About this exercise
Show every line of the data where the word "size" can be found.
═══ Data provided ═══
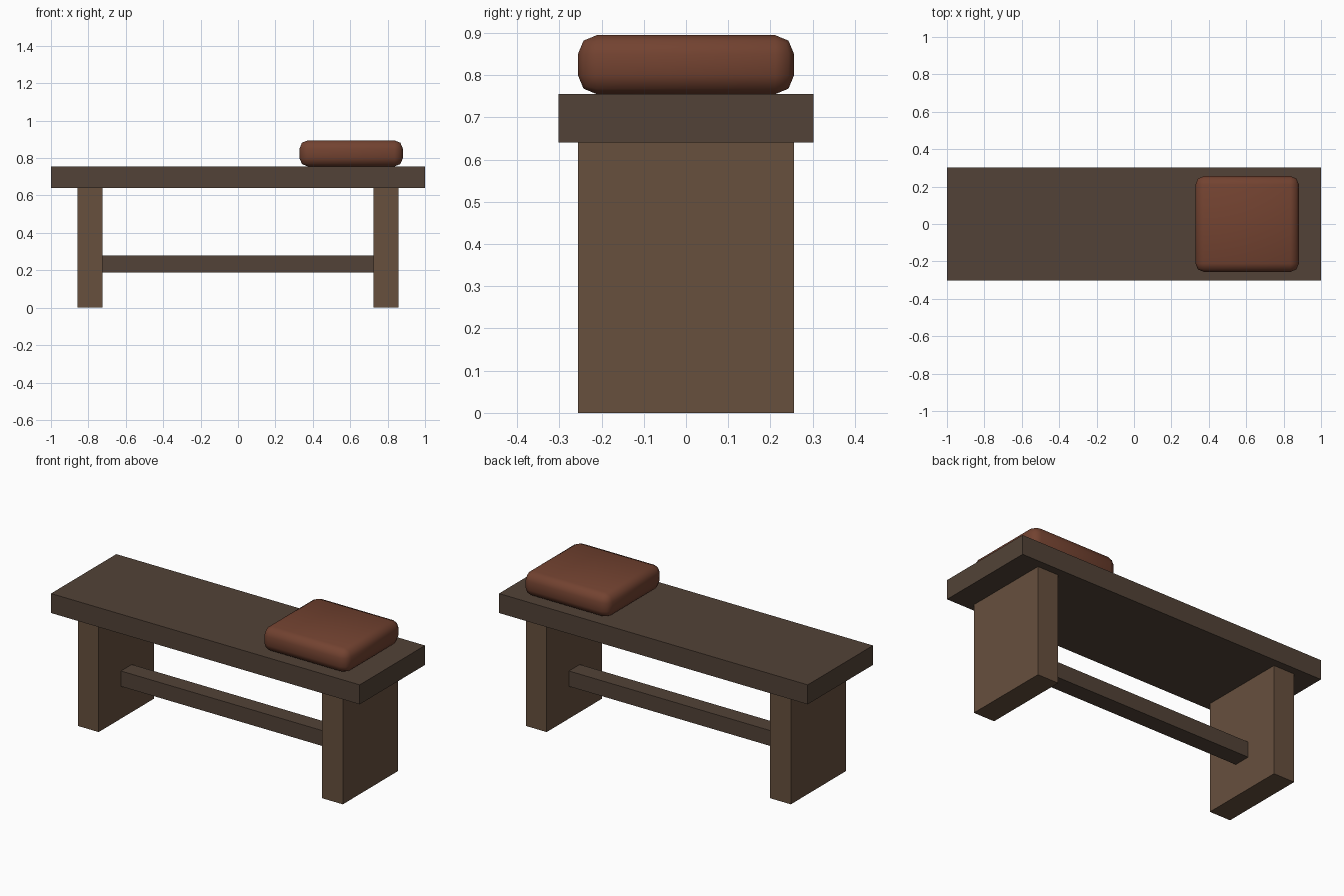
import bpy

if "Cube" in bpy.data.objects:
    bpy.data.objects.remove(bpy.data.objects["Cube"])


def material(name, rgb):
    mat = bpy.data.materials.new(name)
    mat.diffuse_color = (*rgb, 1.0)
    mat.use_nodes = True
    mat.node_tree.nodes["Principled BSDF"].inputs["Base Color"].default_value = mat.diffuse_color
    return mat


dark_wood = material("dark_wood", (0.085, 0.055, 0.038))
leg_wood = material("leg_wood", (0.135, 0.080, 0.048))
leather = material("leather", (0.170, 0.055, 0.030))


def box(name, centre, size, mat):
    bpy.ops.mesh.primitive_cube_add(size=1, location=centre)
    obj = bpy.context.object
    obj.name = name
    obj.scale = size
    bpy.ops.object.transform_apply(location=False, rotation=False, scale=True)
    obj.data.materials.append(mat)
    return obj


# Plank seat
box("seat", (0, 0, 0.698), (2.0, 0.604, 0.114), dark_wood)

# Slab legs
for side, label in ((-1, "left"), (1, "right")):
    box(f"{label}_leg", (side * 0.791, 0, 0.3205), (0.135, 0.512, 0.641), leg_wood)

# Stretcher between the legs
box("stretcher", (0, 0, 0.234), (1.447, 0.10, 0.09), dark_wood)

# Soft rounded cushion
cushion = box("cushion", (0.605, 0, 0.825), (0.553, 0.512, 0.14), leather)
bevel = cushion.modifiers.new("rounded_edges", "BEVEL")
bevel.width = 0.045
bevel.segments = 2
bpy.ops.object.shade_smooth()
═══
Result
def box(name, centre, size, mat):
    bpy.ops.mesh.primitive_cube_add(size=1, location=centre)
    obj.scale = size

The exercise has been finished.